How Executives Can Learn from High Performing Athletes
How Executives Can Learn from High Performing Athletes
Aoife Harrington, May 2011
The performance of elite athletes and those who excel in business is alike in many ways and both of these high performing groups can learn much from one another and how they excel in their relative fields. Countless research endeavours have found that how top sports people approach their respective games – and often their professions – is akin to how business leaders drive change and growth in organisations. Therefore, by looking at some of the key techniques and approaches used by high performing athletes, we can isolate new ways in which business leaders can continue their professional development and, importantly, continue to exact successful outcomes.
6 Lessons that Business Leaders Can Learn from the World of the Sporting Elite:
- 1. Learn the Fundamental Skills
Mastery of basic skills and competencies of a game is the most basic ingredient of success for any athlete. Where many athletes have been found to fall down, is spending too much time on learning the tricks of the trade to the neglect of learning and embedding the trade itself. For both athletes and executives, therefore, the basic skills or competencies need to be learned and relearned until they become second nature.
- 2. Develop Drive and Focus
One quality that all successful athletes have in common is their drive for success. High performing athletes tend to be very focused in one particular area – often referred to as single-mindedness – and they tend to go the extra mile to be excellent at what they do. Drive has been found to be closely related to having a clear vision for success. This illustrates the importance of spending time deciphering your vision – what you really want to achieve and where your passion lies. Your vision can be made all the more real by writing it down, in a sentence of two, and reefing to it regularly – thinking of it as your personal mission statement.
- 3. Practice Visualisation
Many sporting greats over the decades have acknowledged that one of the most important steps in their preparation for a game was visualisation of that game in advance. They reported that this gave them the feeling of ‘having done it before’ and that when they got out onto the field of play it felt almost second nature. Visualisation typically involves going through a performance step by step ahead of time. The good news is that virtually anything can be rehearsed ahead of time – like giving a good presentation at work or delivering tough feedback to a colleague. By mentally taking yourself through the steps that will be involved – from entering the room, to greeting the audience to the effective delivery of the task – actual performance can be enhanced and you are likely to feel more relaxed and at ease in your delivery.

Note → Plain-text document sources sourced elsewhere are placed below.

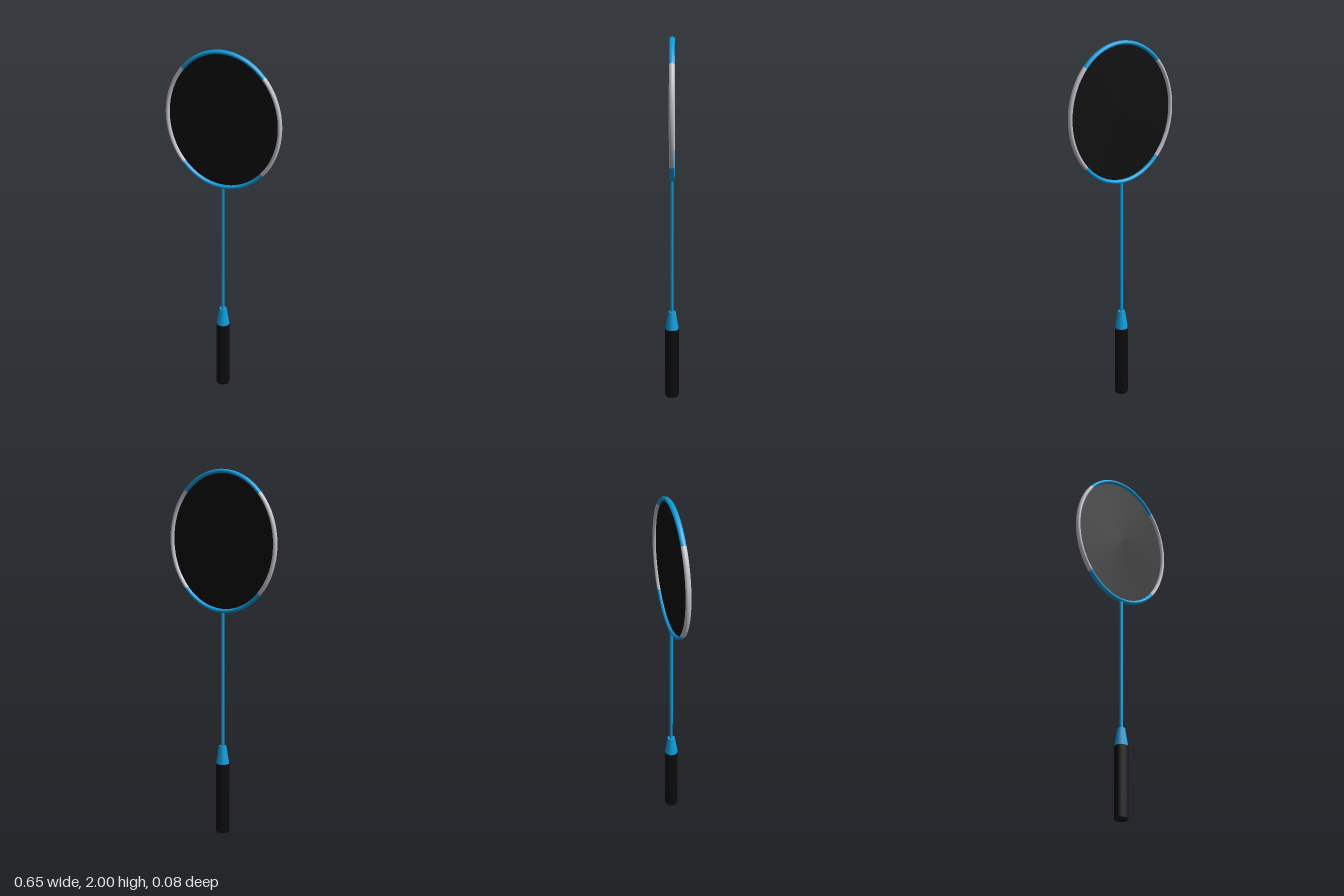
import * as THREE from 'three';
import { mergeVertices } from 'three/addons/utils/BufferGeometryUtils.js';

const CENTRE_Y = 1.617;
const HALF_W = 0.316, HALF_H = 0.372; // centreline of the head frame

// Arc of the oval frame with an elliptical tube section
function frameArc(start, sweep) {
  let g = new THREE.TorusGeometry(1, 0.1, 14, 32, sweep);
  g.rotateZ(start);
  const p = g.attributes.position;
  for (let i = 0; i < p.count; i++) {
    const rho = Math.hypot(p.getX(i), p.getY(i));
    const c = p.getX(i) / rho, s = p.getY(i) / rho;
    const d = (rho - 1) / 0.1 * 0.011;
    p.setXYZ(i, c * (HALF_W + d), s * (HALF_H + d), p.getZ(i) / 0.1 * 0.015);
  }
  g.deleteAttribute('uv');
  g.deleteAttribute('normal');
  g = mergeVertices(g, 1e-5);
  g.computeVertexNormals();
  return g;
}

export function createModel() {
  const group = new THREE.Group();
  const material = (name, color, side = THREE.FrontSide) =>
    Object.assign(new THREE.MeshStandardMaterial({ color, side }), { name });
  const blue = material('blue', 0x0d9cdc);
  const silver = material('silver', 0xc0bec8);
  const black = material('black', 0x0c0c0c, THREE.DoubleSide);

  const add = (name, geometry, mat, y) => {
    const mesh = new THREE.Mesh(geometry, mat);
    mesh.name = name;
    mesh.position.y = y;
    group.add(mesh);
    return mesh;
  };

  // Head frame: four arcs in alternating colours
  const names = ['frameLeft', 'frameTop', 'frameRight', 'frameBottom'];
  names.forEach((name, i) =>
    add(name, frameArc(-Math.PI / 4 + i * Math.PI / 2, Math.PI / 2), i % 2 ? blue : silver, CENTRE_Y));

  // String bed
  const strings = add('stringBed', new THREE.CircleGeometry(1, 96), black, CENTRE_Y);
  strings.scale.set(HALF_W - 0.006, HALF_H - 0.006, 1);

  // Shaft, cone and grip
  add('shaft', new THREE.CylinderGeometry(0.009, 0.009, 0.77, 10), blue, 0.865);
  add('cone', new THREE.CylinderGeometry(0.021, 0.037, 0.1, 10), blue, 0.445);
  add('grip', new THREE.CylinderGeometry(0.038, 0.038, 0.387, 10), black, 0.2015);
  add('gripEnd', new THREE.CylinderGeometry(0.038, 0.034, 0.008, 10), black, 0.004);

  return group;
}
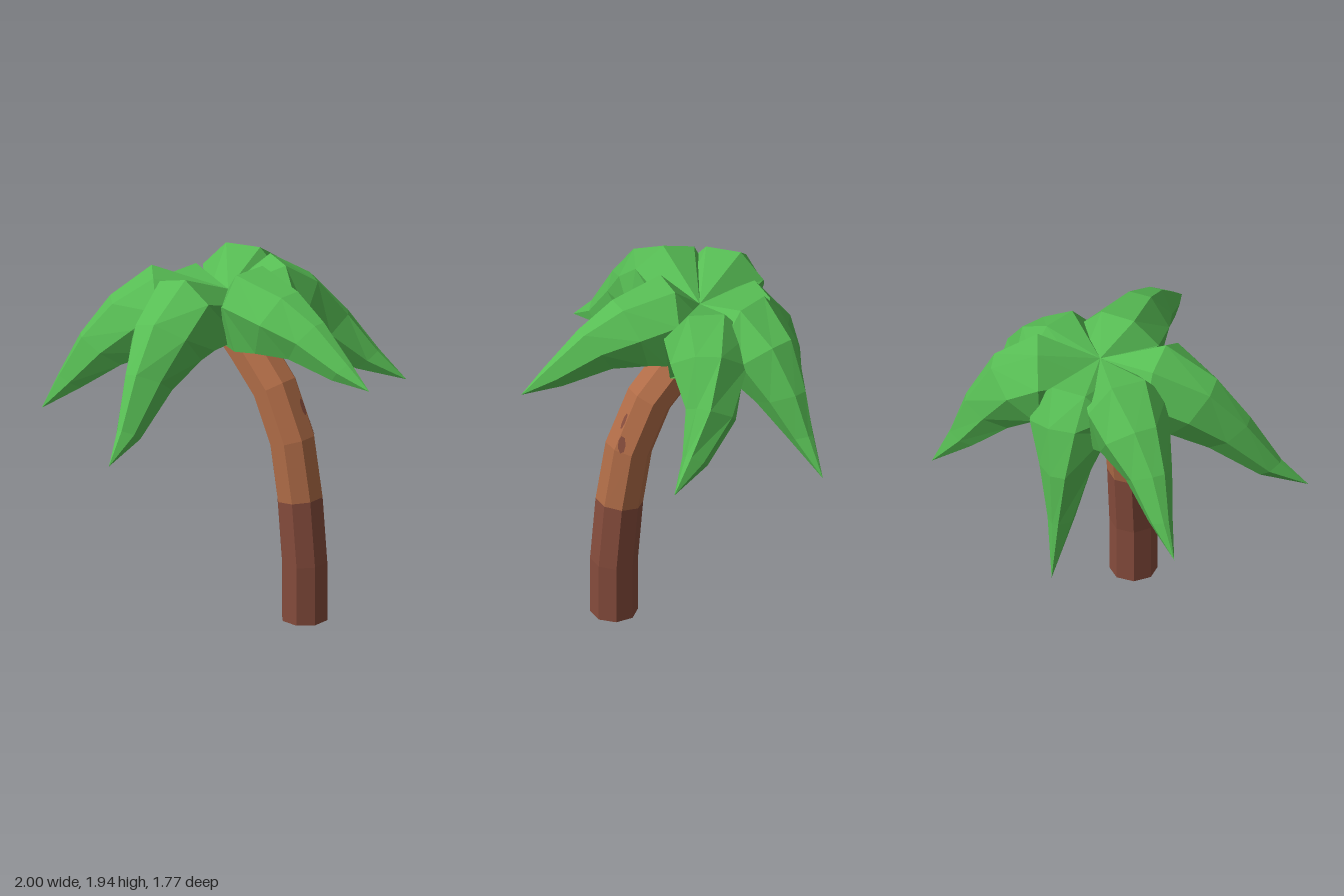
import * as THREE from 'three';

const V = (x, y, z) => new THREE.Vector3(x, y, z);

function material(name, color) {
  const m = new THREE.MeshStandardMaterial({ color, flatShading: true });
  m.name = name;
  return m;
}

// Joins rings of points (each counter-clockwise seen from the end) into a faceted skin
function loft(rings, capStart, capEnd) {
  const out = [];
  const tri = (a, b, c) => {
    if (a.distanceTo(b) < 1e-5 || b.distanceTo(c) < 1e-5 || a.distanceTo(c) < 1e-5) return;
    for (const p of [a, b, c]) out.push(p.x, p.y, p.z);
  };
  const n = rings[0].length;
  for (let i = 0; i < rings.length - 1; i++) {
    const r = rings[i], s = rings[i + 1];
    for (let k = 0; k < n; k++) {
      const l = (k + 1) % n;
      tri(r[k], r[l], s[l]);
      tri(r[k], s[l], s[k]);
    }
  }
  const first = rings[0], last = rings[rings.length - 1];
  for (let k = 1; k < n - 1; k++) {
    if (capStart) tri(first[0], first[k + 1], first[k]);
    if (capEnd) tri(last[0], last[k], last[k + 1]);
  }
  const g = new THREE.BufferGeometry();
  g.setAttribute('position', new THREE.Float32BufferAttribute(out, 3));
  g.computeVertexNormals();
  return g;
}

// Eight-sided rings set square to the bending trunk path
function trunkRings() {
  const path = [[0, 0.355], [0.33, 0.355], [0.69, 0.322], [1.01, 0.265],
    [1.28, 0.14], [1.47, -0.04], [1.6, -0.18]].map(([y, z]) => V(0.16, y, z));
  const radius = 0.12 / Math.cos(Math.PI / 8);
  const u = V(1, 0, 0);
  return path.map((p, i) => {
    const d = i === 0 ? V(0, 1, 0)
      : path[Math.min(i + 1, path.length - 1)].clone().sub(path[i - 1]).normalize();
    const v = d.clone().cross(u);
    return Array.from({ length: 8 }, (_, k) => {
      const a = (k + 0.5) * Math.PI / 4;
      return p.clone().addScaledVector(u, radius * Math.cos(a)).addScaledVector(v, radius * Math.sin(a));
    });
  });
}

const CROWN = V(0.14, 1.77, -0.18);

// Fat, six-sided frond tapering along its ridge; the last ridge point is the tip
function frond(ridge, roll, fullness) {
  const pts = ridge.map(p => V(...p));
  const half = [0.23, 0.19, 0.12, 0.06];
  const flat = [0.098, 0.064, 0.036, 0.015];
  const depth = [0.4, 0.34, 0.25, 0.13];
  const shoulder = [0.36, 0.42, 0.45, 0.45];
  const rings = [];
  for (let i = 0; i < 4; i++) {
    const t = pts[i + 1].clone().sub(i ? pts[i - 1] : CROWN).normalize();
    const side = V(0, 1, 0).cross(t).normalize();
    const down = t.clone().cross(side).negate();
    // Broad root tucked in under the neighbouring fronds
    if (i === 0) {
      const root = (s, y) => CROWN.clone().setY(y).addScaledVector(side, s);
      rings.push([CROWN, CROWN, root(-0.12, 1.7), root(-0.08, 1.5), root(0.08, 1.5), root(0.12, 1.7)]);
    }
    side.applyAxisAngle(t, roll);
    down.applyAxisAngle(t, roll);
    const k = i ? fullness : 1;
    const at = (s, d) => pts[i].clone().addScaledVector(side, s * k).addScaledVector(down, d * depth[i] * k);
    const w = half[i], f = flat[i], b = w * 0.85, h = shoulder[i];
    rings.push([at(f, 0), at(-f, 0), at(-w, h), at(-b, 1), at(b, 1), at(w, h)]);
  }
  rings.push(Array(6).fill(pts[4]));
  return loft(rings, false, false);
}

export function createModel() {
  const model = new THREE.Group();
  model.name = 'palmTree';
  const darkBark = material('darkBark', 0x864c3c);
  const lightBark = material('lightBark', 0xb06c47);
  const leaf = material('leafGreen', 0x57bd54);
  const add = (name, geometry, mat) => {
    const mesh = new THREE.Mesh(geometry, mat);
    mesh.name = name;
    model.add(mesh);
    return mesh;
  };

  // Trunk in two colours
  const rings = trunkRings();
  add('lowerTrunk', loft(rings.slice(0, 3), true, false), darkBark);
  add('upperTrunk', loft(rings.slice(2), false, true), lightBark);

  // Small dark marks on the bark
  const spots = [
    { p: V(0.195, 1.2, 0.309), n: V(0, 0.42, 0.907), w: 0.014 },
    { p: V(0.228, 1.08, 0.343), n: V(0.707, 0.297, 0.641), w: 0.022 },
  ];
  for (const { p, n, w } of spots) {
    const spot = add('barkMark', new THREE.CircleGeometry(1, 7), darkBark);
    spot.scale.set(w, 0.05, 1);
    spot.position.copy(p).addScaledVector(n, 0.004);
    spot.lookAt(spot.position.clone().add(n));
  }

  // Roll, fullness, then the ridge line from the hump out to the tip, for each frond
  const fronds = {
    rightFrond: [0.3, 1, [-0.23, 1.913, -0.25], [-0.52, 1.76, -0.19], [-0.7, 1.54, -0.13], [-0.86, 1.28, -0.07], [-1, 1.13, -0.02]],
    backRightFrond: [0, 1, [-0.14, 1.875, -0.475], [-0.3, 1.72, -0.63], [-0.42, 1.52, -0.74], [-0.5, 1.29, -0.83], [-0.57, 1.1, -0.89]],
    backFrond: [0, 1.17, [0.18, 1.78, -0.54], [0.17, 1.61, -0.67], [0.16, 1.36, -0.755], [0.16, 1.07, -0.79], [0.16, 0.75, -0.84]],
    backLeftFrond: [0, 1.05, [0.44, 1.89, -0.34], [0.68, 1.75, -0.39], [0.82, 1.5, -0.43], [0.9, 1.27, -0.45], [1, 1.05, -0.47]],
    frontLeftFrond: [0, 1.1, [0.42, 1.885, -0.07], [0.61, 1.75, 0.02], [0.76, 1.53, 0.13], [0.85, 1.32, 0.27], [0.93, 1.16, 0.4]],
    frontFrond: [0, 1, [0.11, 1.935, 0], [0.1, 1.88, 0.3], [0.095, 1.77, 0.52], [0.09, 1.6, 0.74], [0.09, 1.48, 0.885]],
  };
  for (const [name, [roll, fullness, ...ridge]] of Object.entries(fronds)) {
    add(name, frond(ridge, roll, fullness), leaf);
  }

  return model;
}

- 4. Be You’re No 1 Competitor
Striving to better your personal best is what sets elite performers apart from the average sports person – ability aside of course. Top athletes have reported that setting personal goals that are relevant to their own performance is much more potent that setting themselves goals against a competitors standards. Top sports people rise to the challenge not to just win but to do their very best. Setting your own personal learning or competence goals rather than just following goals that are set by others (in a performance review for example) will return control to you – the executive – control over your expectations, your goals and the resultant effort you invest in order to achieve these.
- 5. Elicit Feedback and Take it on Board
Getting feedback from a trusted source and listening to that feedback is integral to sporting – and indeed business – success, as it can help a person to understand what they are doing well but also what they are not doing so well and thus what they can improve upon. It is very important, however, that you elicit feedback from someone whose opinions you trust and respect and that you are willing to take action to rectify the skills or performance deficit identified. A mentor at work, a trusted colleague or even your own personal coach can be very useful in this regard.
- 6. Learn from Defeat
Adversity, and your personal response to it, is central to continued high performance in both sporting and business arenas. Athletes lose games all the time – just as business leaders fail to win clients or that much sought after promotion – but it is their personal response to this and what they do after the loss that will differentiate the average from the great. Great athletes and business people, although they will feel a sense of loss – their focus is likely to be on what they can learn from the situation, what weakness or deficit it may have exposed and what changes they need to make to ensure future success. Setbacks are both normal and inevitable in life. It is your response to them, however, and your impetus to change following them that will determine the likelihood of your future success.
The 6 key approaches outlined above which are frequently utilised by those who excel in sporting arenas, can easily be transferred to the organisational context to drive performance of executives at work. Basically it’s about mastering the fundamentals, visualising success, refining vision and drive, learning from mistakes, taking feedback on board and striving to go one better every time. Just like in sport, a business or executive coach can help you to gain focus, clarify vision and revitalise drive – they can hold you accountable to your goals and they will challenge you to think differently, do better and aim higher thus making the most of your skills, abilities and attributes.
For more information on how the highly experienced executive coaches at DavittCorporatePartners can help you to achieve this and more, call us on +353 16688891 or consult our website www.davittcorporatepartners.com for more information on our executive coaching, leadership development and other services.